The idea of buying your own piece of land – own raw piece of untouched land for your dream home is always thrilling. But picking up the perfect piece can be a bit more complicated than the way you expect. So we have gathered some points to help you navigate through this process.
• Checking local zoning laws
If you think that you have got the site for your future dream home, before you start focusing on that offer, make sure that you check the local zoning ordinances. Because the land you’re buying might seem attractive, but if the land doesn’t suit the specifications for the intended use then it would be a worthless expensive heavy junk.
Zoning and the other land regulation records can be accessed through public records at the local zone in office. Some important things to check are:
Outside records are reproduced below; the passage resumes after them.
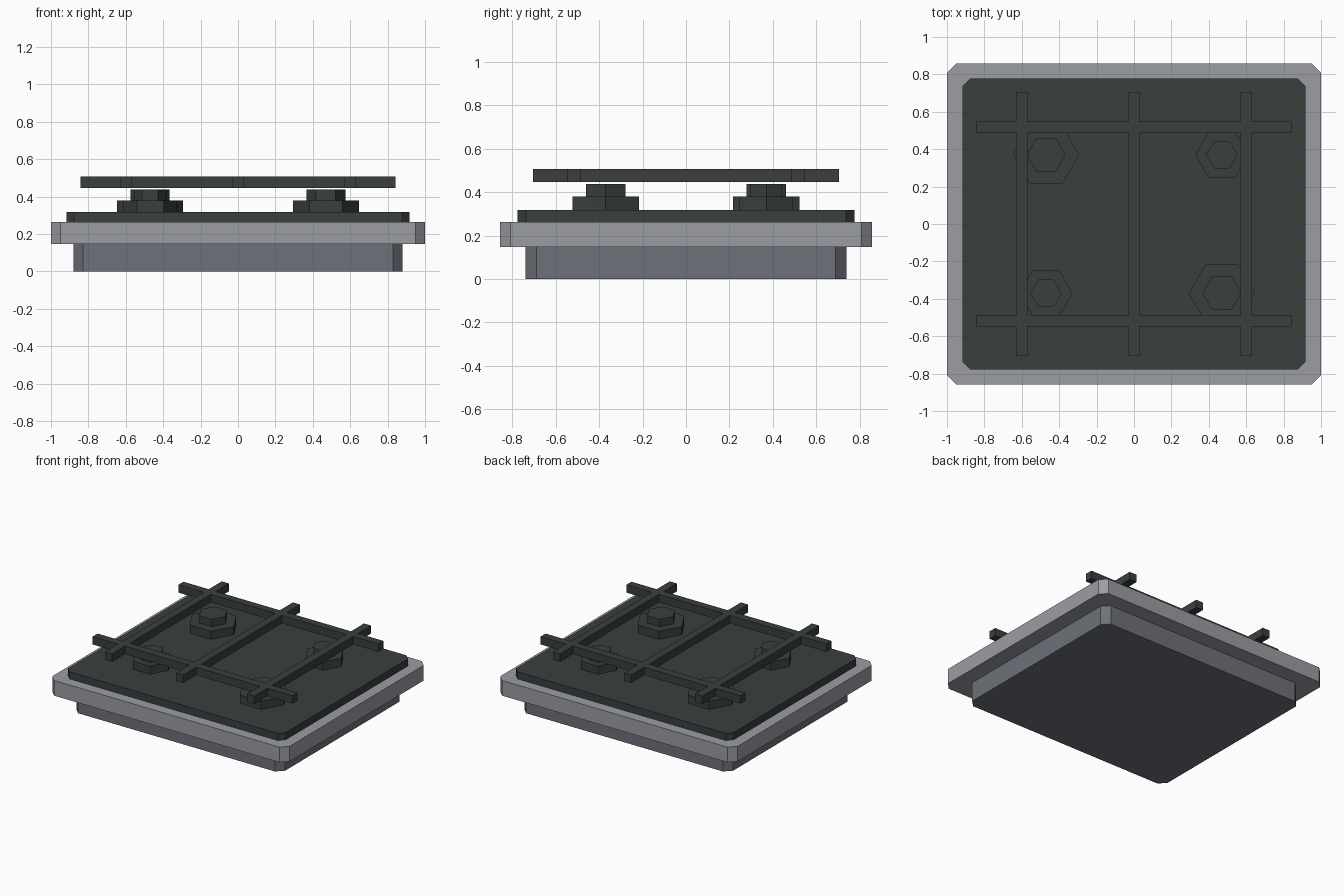
import bpy, bmesh, math

if "Cube" in bpy.data.objects:
    bpy.data.objects.remove(bpy.data.objects["Cube"])


def material(name, rgb):
    m = bpy.data.materials.new(name)
    m.diffuse_color = (*rgb, 1)
    m.use_nodes = True
    m.node_tree.nodes["Principled BSDF"].inputs["Base Color"].default_value = m.diffuse_color
    return m


STEEL = material("light_steel", (0.33, 0.34, 0.37))
CASING = material("grey_casing", (0.155, 0.165, 0.19))
IRON = material("dark_iron", (0.042, 0.05, 0.049))


def prism(name, outline, z0, z1, mat):
    """Extrude a flat outline from z0 to z1."""
    bm = bmesh.new()
    face = bm.faces.new([bm.verts.new((x, y, z0)) for x, y in outline])
    top = bmesh.ops.extrude_face_region(bm, geom=[face])["geom"]
    bmesh.ops.translate(bm, vec=(0, 0, z1 - z0),
                        verts=[v for v in top if isinstance(v, bmesh.types.BMVert)])
    bmesh.ops.recalc_face_normals(bm, faces=bm.faces)
    me = bpy.data.meshes.new(name)
    bm.to_mesh(me)
    bm.free()
    me.materials.append(mat)
    ob = bpy.data.objects.new(name, me)
    bpy.context.collection.objects.link(ob)
    return ob


def slab(name, hx, hy, cut, z0, z1, mat):
    """Rectangular plate with clipped corners."""
    pts = [(hx, cut - hy), (hx, hy - cut), (hx - cut, hy), (cut - hx, hy),
           (-hx, hy - cut), (-hx, cut - hy), (cut - hx, -hy), (hx - cut, -hy)]
    return prism(name, pts, z0, z1, mat)


def hexagon(name, cx, cy, r, z0, z1):
    pts = [(cx + r * math.cos(i * math.pi / 3), cy + r * math.sin(i * math.pi / 3))
           for i in range(6)]
    return prism(name, pts, z0, z1, IRON)


def bar(name, cx, cy, hx, hy):
    pts = [(cx - hx, cy - hy), (cx + hx, cy - hy), (cx + hx, cy + hy), (cx - hx, cy + hy)]
    return prism(name, pts, 0.447, 0.507, IRON)


# Stacked body: recessed casing, steel rim, dark hob plate
slab("lower_casing", 0.88, 0.74, 0.05, 0.0, 0.147, CASING)
slab("steel_rim", 1.0, 0.858, 0.05, 0.147, 0.263, STEEL)
slab("hob_plate", 0.917, 0.777, 0.04, 0.263, 0.318, IRON)

# Burners: large and small on opposite diagonals, each with a cap
for sx in (-1, 1):
    for sy in (-1, 1):
        large = sx * sy < 0
        x, y = 0.47 * sx, 0.37 * sy
        hexagon("burner_base", x, y, 0.177 if large else 0.142, 0.318, 0.38)
        hexagon("burner_cap", x, y, 0.104 if large else 0.084, 0.38, 0.437)

# Pan support grate
for x in (-0.6, 0, 0.6):
    bar("grate_long_bar", x, 0, 0.03, 0.704)
for y in (-0.517, 0.517):
    bar("grate_cross_bar", 0, y, 0.843, 0.03)
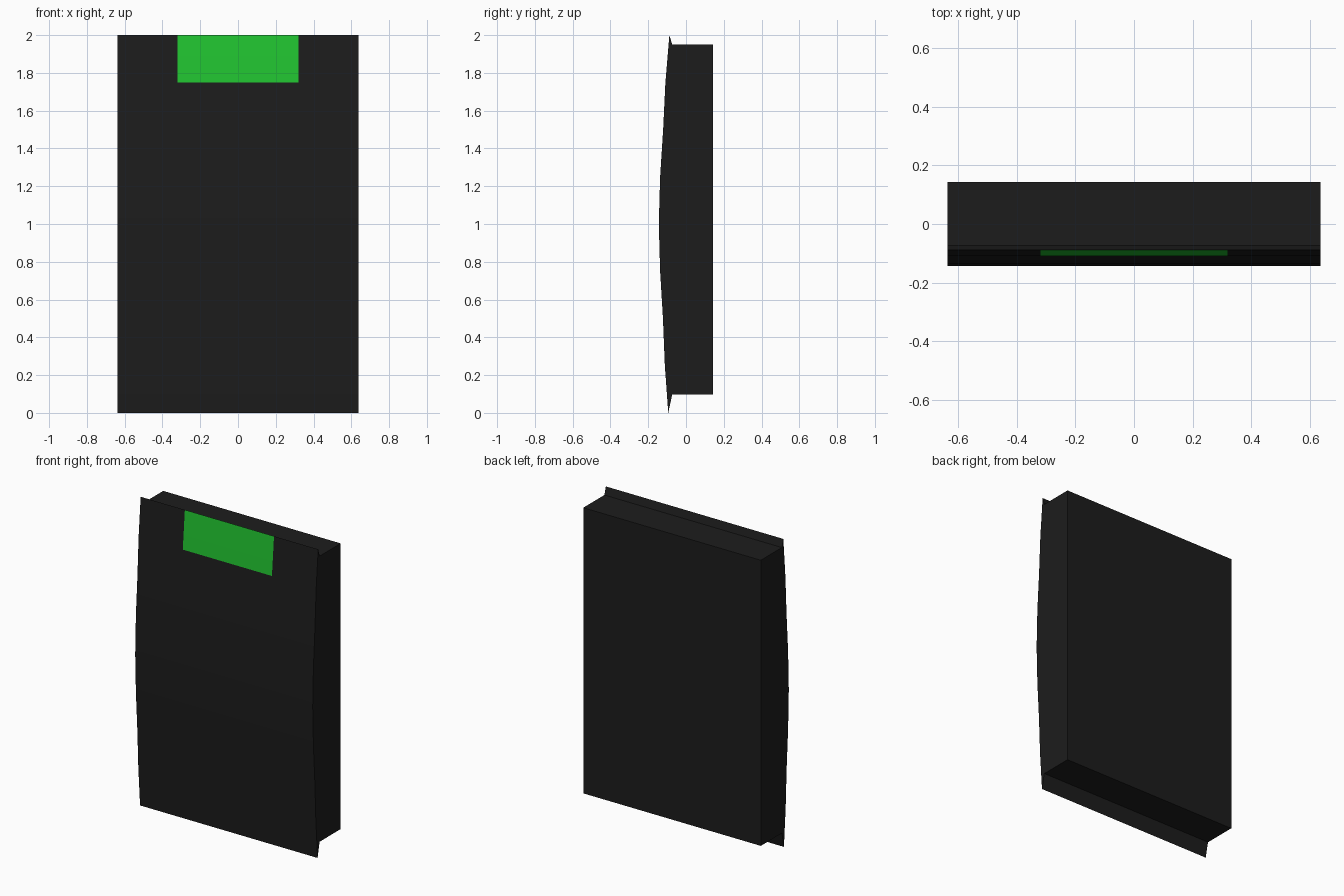
import bpy, bmesh

if "Cube" in bpy.data.objects:
    bpy.data.objects.remove(bpy.data.objects["Cube"])


def material(name, color):
    m = bpy.data.materials.new(name)
    m.diffuse_color = color
    m.use_nodes = True
    m.node_tree.nodes["Principled BSDF"].inputs["Base Color"].default_value = m.diffuse_color
    return m


# Side profile (y, z): bowed front from bottom lip to top lip, then the box behind
front = [(-0.094, 0.0), (-0.112, 0.25), (-0.122, 0.5), (-0.137, 0.75), (-0.144, 1.0),
         (-0.137, 1.25), (-0.121, 1.5), (-0.109, 1.75), (-0.088, 2.0)]
box = [(-0.073, 1.95), (0.143, 1.95), (0.143, 0.097), (-0.073, 0.097)]
profile = front + box
columns = [-0.637, -0.32, 0.32, 0.637]

# Sweep the profile across the width, splitting off the middle column for the label
bm = bmesh.new()
rows = [[bm.verts.new((x, y, z)) for y, z in profile] for x in columns]
n = len(profile)
for c in range(len(columns) - 1):
    for i in range(n):
        j = (i + 1) % n
        f = bm.faces.new((rows[c][i], rows[c + 1][i], rows[c + 1][j], rows[c][j]))
        f.smooth = True
        # Green label: top front panel in the middle column
        if c == 1 and i == len(front) - 2:
            f.material_index = 1

# Flat side caps
bm.faces.new(rows[0])
bm.faces.new(rows[-1][::-1])
bmesh.ops.recalc_face_normals(bm, faces=bm.faces)

mesh = bpy.data.meshes.new("panel_case")
bm.to_mesh(mesh)
bm.free()
mesh.materials.append(material("black_casing", (0.012, 0.012, 0.012, 1)))
mesh.materials.append(material("green_label", (0.015, 0.55, 0.03, 1)))
case = bpy.data.objects.new("panel_case", mesh)
bpy.context.collection.objects.link(case)

# Smooth the bowed front, keep the corners sharp
bpy.context.view_layer.objects.active = case
case.select_set(True)
bpy.ops.object.shade_smooth_by_angle(angle=0.52)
Access from a street: unless you’re planning on parking your car on the roadside or hoofing in at your home, your property must be properly accessible from the main road. If the lot is landlocked, you will need special permission for trespassing through your neighbour’s land
Setbacks: if you are having a 20-foot setbacks structure but your lot is just 50 feet then you cannot expand your house for greater than 10 feet so it is a loss.
View ordinances: the local ordnance company may also limit your ability to add a second story to the building.
• Figure out the cost
If you are thinking of building a house from the scratch you need to spend much more money and should be ready with your bucks. There are also many other costs like survey, permits from the municipal corporation and health department approval.
• Determine the utilities that you want to install
You would always want your home to have water, electricity and other day updated convenient supplies. These installations are not cheap and one of the major installations is the construction of the sewage system. While most of the houses are directly connected to the municipal sewage system, but since you are building a new house you would need extra cost for building your own septic system.
• Be ready with the financing
Getting a raw land loan is different from getting a simple house loan. Due to the risk of money, some lenders require higher down payment that is 20 to 50% of the actual value.